A writer of considerable skill, Vandermeer compounds his challenging narrative with an impressive display of literary and linguistic gymnastics. Vandermeer seems to believe that just as a storyline can be warped and made to follow unusual patterns, so too can its prose. The effect is a dream-like surrealism that tickles every part of your brain, and ensures you work for your reading pleasure.

Occasionally, you come across a writer that shatters boundaries and defies belief; someone whose words lodge in your brain; stray lines and phrases nestling in your heart. Jeff Vandermeer is such a writer. He is a revolutionary who abolishes literary norms, taunts convention, and creates something new and inexplicable. Vandermeer holds sway over more than just words; he is the keeper of the unexpected and the conductor of vivid emotions

Dead Astronauts is not a book for everyone – it requires dedication, effort, and more than a little suspension of disbelief. It is not an easy read. However, it is an immensely satisfying journey that will be the ultimate reward for language lovers and fans of experimental fiction alike. Luckily, I fall within the latter category, and found this book to be a true delicacy. If you are willing to follow a dark and twisted path to the unknown, Dead Astronauts will be your guide.

Dead Astronauts by Jeff Vandermeer is published by 4th Estate, an imprint of HarperCollinsPublishers, and is available in South Africa from Jonathan Ball Publishers.

4 Feb 2020

Review: The Enumerations by Maire Fisher

Noah Groome finds safety in fives. Diagnosed with obsessive compulsive disorder, Noah’s habits and quirks usually revolve around multiples of five. However, when the security afforded by his preoccupation and routines bleeds out into other aspects of his life, and causes problems at his school, it is decided that Noah should participate in a three-month residency programme at Greenhills. Here, he meets fellow teens with various issues of their own. As friendships slowly blossom, and Noah begins to address his fears and preoccupations, he begins to understand just how his OCD started, and what is feeding it.

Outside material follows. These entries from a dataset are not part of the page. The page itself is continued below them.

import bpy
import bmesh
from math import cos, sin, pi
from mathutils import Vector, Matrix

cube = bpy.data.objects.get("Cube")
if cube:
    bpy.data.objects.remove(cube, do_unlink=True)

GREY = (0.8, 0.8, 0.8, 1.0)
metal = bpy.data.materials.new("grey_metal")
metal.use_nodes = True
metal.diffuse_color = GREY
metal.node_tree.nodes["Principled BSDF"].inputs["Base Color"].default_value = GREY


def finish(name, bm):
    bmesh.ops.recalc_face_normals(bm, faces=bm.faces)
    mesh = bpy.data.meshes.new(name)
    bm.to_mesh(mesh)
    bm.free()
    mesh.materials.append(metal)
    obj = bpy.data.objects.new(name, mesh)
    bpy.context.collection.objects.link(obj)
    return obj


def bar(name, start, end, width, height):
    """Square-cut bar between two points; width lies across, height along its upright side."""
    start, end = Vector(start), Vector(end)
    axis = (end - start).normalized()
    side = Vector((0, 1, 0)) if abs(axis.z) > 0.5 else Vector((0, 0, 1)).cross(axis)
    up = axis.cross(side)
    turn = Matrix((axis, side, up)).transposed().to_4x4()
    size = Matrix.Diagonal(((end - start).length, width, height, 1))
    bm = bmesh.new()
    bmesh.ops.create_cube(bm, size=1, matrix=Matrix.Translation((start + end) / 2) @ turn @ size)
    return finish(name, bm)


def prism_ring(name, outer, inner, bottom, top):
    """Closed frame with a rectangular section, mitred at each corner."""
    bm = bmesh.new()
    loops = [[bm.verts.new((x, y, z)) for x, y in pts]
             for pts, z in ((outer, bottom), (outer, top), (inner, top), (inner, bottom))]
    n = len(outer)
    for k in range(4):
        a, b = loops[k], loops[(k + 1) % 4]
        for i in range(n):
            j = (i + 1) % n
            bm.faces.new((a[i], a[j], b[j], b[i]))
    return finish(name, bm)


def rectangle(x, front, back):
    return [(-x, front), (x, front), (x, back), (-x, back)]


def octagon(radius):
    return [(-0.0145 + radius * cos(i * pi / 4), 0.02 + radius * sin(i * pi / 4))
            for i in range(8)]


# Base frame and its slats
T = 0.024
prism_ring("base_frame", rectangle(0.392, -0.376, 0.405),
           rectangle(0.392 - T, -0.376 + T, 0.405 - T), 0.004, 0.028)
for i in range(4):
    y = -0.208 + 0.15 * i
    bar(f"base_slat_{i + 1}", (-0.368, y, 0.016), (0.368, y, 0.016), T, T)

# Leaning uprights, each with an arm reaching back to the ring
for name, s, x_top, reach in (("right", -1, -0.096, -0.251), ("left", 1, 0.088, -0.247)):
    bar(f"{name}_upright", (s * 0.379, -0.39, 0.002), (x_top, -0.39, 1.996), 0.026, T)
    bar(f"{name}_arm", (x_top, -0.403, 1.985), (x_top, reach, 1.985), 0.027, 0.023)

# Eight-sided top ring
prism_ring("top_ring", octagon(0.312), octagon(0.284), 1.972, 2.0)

Noah’s road to recovery is peppered with challenges; the chief among them being a horde of secrets from his father’s past. Longing to understand his father’s (and thus his own) history, Noah keeps probing until the truth comes out, and what he learns could destroy his family completely.

If forced to describe The Enumerations, the word that charges to the tip of my tongue is ‘remarkable’. Through clever prose and gripping storylines, Maire Fisher creates a world in which the unseen is afforded weight and heft. In this world, what we cannot see can cause far more damage than those things we can see. Noah is the embodiment of isolation – through his diagnosis and the resultant prison of his own mind, he goes beyond the common trope of misunderstood teenager to pure anomaly. Similarly, his story is testimony to the incredible power of family – however, whether this power is used for good or evil is up to the wielder.

Fisher tactfully and delicately handles the minefield of mental illness; in so doing, she affords these illnesses redemptive powers. While the teens and their families may suffer alone, together – through their connections, their blood, and their experiences – they are linked through their challenges and flaws.

The Enumerations does not portray mental illness as a crutch, a damnation, or a blight, but rather, as a result of some concrete cause; something that is unintended, despite its destruction. This rather refreshing viewpoint serves to cement Fisher’s message that we are greater than the sum of our parts, and that in all things, we are connected. Despite this, there is comfort to be found in Fisher’s dissection of the unknown – light can always shine through the smallest crack, and no secret can put a stop to love.

The Enumerations by Maire Fisher is published by Umuzi, an imprint of Penguin Random House South Africa.